Representatives of the communes naturally objected since the reforms threatened both their control of land and the social order in villages. There was also opposition from the land-owning nobility, whose interests, rentals and profits were threatened by any significant changes to the peasantry.
Outcomes of ‘Stolypinism’
Stolypin’s reforms did have some effect but even after a decade, most aspects of Russia’s agrarian economy and society remained unchanged.
Between 1906 and 1915, when Stolypin’s reforms officially ended, the total land owned by Russian peasants had increased from 4320 million to 4590 million acres, while the tsar’s personal land-holdings remained the same. By 1915, more than half the nation’s peasants remained in communal land-ownership and only about 15 per cent could be realistically classed as kulaks.
Stolypin himself did not see his reforms to fruition. After overseeing the tsarist reaction, he was murdered in 1911, the victim of an assassin’s bullet.
A historian’s view:
“The tsarist authorities could not settle on a clear-cut policy toward the Duma. They allowed the elections to be held, they arranged a solemn ceremony to mark the opening of the legislature that enhanced its aura of legitimacy, and they made other gestures that suggested a willingness to cooperate with the new institution. On the other hand, the authorities had limited the Duma’s prerogatives before it ever met, had appointed a prime minister and other ministers hostile to any form of representative government, and in numerous other ways had indicated a deep distrust of the legislators, who in turn gave little evidence of favouring a conciliatory strategy… The relationship quickly turned acrimonious, condemning the first experiment in popular government to an ignominious failure.”
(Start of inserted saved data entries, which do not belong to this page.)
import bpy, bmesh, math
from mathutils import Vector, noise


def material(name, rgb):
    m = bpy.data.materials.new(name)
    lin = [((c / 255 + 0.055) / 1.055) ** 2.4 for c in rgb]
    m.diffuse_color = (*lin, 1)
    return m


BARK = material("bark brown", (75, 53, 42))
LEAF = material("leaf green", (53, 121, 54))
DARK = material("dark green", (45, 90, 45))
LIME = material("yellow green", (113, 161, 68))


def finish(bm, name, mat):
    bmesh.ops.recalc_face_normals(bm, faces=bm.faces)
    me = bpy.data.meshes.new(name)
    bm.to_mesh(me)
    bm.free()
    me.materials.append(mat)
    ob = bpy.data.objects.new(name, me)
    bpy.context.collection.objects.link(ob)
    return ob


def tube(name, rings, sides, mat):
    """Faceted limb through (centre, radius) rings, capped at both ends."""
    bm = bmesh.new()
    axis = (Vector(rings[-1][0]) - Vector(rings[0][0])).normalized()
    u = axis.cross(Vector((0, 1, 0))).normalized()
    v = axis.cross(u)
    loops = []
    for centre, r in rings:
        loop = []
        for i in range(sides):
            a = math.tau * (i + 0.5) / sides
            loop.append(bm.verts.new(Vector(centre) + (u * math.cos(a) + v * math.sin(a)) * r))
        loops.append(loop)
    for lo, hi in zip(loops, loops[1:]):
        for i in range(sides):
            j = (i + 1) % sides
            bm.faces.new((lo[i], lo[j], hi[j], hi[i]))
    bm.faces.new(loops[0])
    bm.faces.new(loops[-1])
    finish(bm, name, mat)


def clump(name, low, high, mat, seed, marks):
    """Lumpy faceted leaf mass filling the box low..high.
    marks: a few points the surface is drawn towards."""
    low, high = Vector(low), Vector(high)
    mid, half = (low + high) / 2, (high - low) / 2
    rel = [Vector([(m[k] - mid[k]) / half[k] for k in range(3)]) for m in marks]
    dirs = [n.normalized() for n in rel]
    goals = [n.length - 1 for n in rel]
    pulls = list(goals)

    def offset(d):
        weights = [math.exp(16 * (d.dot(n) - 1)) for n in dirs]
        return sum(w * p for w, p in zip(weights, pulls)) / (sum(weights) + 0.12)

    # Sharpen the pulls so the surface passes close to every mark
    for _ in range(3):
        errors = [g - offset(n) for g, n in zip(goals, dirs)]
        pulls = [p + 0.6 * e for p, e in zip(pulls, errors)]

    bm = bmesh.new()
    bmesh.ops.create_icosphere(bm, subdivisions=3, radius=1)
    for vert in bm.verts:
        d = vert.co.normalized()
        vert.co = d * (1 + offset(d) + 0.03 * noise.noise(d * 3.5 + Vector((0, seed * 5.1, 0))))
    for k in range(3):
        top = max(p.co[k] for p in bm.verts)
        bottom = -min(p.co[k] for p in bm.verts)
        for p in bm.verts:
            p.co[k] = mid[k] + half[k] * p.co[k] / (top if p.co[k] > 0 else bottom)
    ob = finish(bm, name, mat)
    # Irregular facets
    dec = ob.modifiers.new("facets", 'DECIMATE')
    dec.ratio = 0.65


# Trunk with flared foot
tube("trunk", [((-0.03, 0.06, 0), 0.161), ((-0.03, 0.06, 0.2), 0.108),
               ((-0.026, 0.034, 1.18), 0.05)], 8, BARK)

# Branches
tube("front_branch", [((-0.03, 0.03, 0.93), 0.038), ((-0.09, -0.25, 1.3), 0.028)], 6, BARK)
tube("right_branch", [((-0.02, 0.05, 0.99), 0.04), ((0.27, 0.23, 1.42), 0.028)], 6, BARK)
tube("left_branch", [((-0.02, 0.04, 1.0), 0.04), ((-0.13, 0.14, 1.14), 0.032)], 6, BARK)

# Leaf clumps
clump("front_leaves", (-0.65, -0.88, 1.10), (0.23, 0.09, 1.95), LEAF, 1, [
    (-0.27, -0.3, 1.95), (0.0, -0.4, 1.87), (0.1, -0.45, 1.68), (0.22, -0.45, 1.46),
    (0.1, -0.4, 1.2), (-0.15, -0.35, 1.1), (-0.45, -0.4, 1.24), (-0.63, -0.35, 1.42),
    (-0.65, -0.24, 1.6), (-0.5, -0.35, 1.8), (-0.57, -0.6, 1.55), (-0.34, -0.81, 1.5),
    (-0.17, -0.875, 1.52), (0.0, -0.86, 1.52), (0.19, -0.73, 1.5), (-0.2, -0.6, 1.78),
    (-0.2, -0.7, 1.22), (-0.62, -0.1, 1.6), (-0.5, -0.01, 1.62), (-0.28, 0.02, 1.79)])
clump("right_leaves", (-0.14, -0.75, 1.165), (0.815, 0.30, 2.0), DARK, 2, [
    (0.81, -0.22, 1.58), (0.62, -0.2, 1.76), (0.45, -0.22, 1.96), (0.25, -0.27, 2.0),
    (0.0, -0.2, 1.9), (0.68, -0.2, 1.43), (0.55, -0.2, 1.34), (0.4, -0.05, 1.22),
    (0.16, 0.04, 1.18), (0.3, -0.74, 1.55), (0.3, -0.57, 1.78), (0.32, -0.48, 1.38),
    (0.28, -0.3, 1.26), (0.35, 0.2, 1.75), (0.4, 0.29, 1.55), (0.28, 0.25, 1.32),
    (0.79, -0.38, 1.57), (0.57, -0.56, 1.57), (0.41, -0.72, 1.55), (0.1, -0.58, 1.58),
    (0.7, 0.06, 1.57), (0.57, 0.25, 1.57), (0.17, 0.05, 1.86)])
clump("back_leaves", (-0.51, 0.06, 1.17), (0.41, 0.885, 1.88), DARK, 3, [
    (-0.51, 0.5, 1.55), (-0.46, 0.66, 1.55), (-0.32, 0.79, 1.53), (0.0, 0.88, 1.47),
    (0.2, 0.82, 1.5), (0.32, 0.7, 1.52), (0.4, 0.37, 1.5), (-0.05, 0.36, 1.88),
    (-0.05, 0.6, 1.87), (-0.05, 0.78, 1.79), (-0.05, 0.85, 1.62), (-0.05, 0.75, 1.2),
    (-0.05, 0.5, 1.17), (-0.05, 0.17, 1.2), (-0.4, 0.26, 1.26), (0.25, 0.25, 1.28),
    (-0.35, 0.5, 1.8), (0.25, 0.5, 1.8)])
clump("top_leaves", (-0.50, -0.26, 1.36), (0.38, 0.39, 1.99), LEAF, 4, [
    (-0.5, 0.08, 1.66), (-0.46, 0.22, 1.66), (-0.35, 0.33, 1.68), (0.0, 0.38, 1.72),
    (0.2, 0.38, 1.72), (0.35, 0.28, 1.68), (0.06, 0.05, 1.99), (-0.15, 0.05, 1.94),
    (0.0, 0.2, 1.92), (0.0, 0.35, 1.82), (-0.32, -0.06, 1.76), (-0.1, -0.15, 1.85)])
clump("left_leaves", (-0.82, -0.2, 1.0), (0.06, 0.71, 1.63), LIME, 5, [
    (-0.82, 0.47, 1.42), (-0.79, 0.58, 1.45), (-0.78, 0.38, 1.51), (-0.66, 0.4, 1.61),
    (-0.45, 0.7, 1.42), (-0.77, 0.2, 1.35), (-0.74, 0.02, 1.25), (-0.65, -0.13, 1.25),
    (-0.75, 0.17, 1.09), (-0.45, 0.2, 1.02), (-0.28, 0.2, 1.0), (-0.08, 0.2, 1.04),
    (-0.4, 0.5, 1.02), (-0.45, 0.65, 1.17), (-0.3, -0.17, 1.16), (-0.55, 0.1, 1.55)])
1. Nicholas II’s promised reforms, like those outlined in the October Manifesto in 1905, were followed by a period of tsarist reaction and broken promises.
2. In April 1906, the Tsar issued the Fundamental Laws, in effect a Russian constitution that maintained and reasserted his autocratic power.
3. A State Duma was elected but after the Fundamental Laws had no real power. The Duma’s hostility to the government led to its dissolution in July 1906.
4. In 1907, chief minister Stolypin rigged electoral laws to ensure the third Duma was dominated by conservatives and therefore less hostile.
5. Stolypin also initiated economic and land reforms to facilitate the creation of a kulak class. These affluent peasants would be more productive and become a conservative supporter base for tsarism.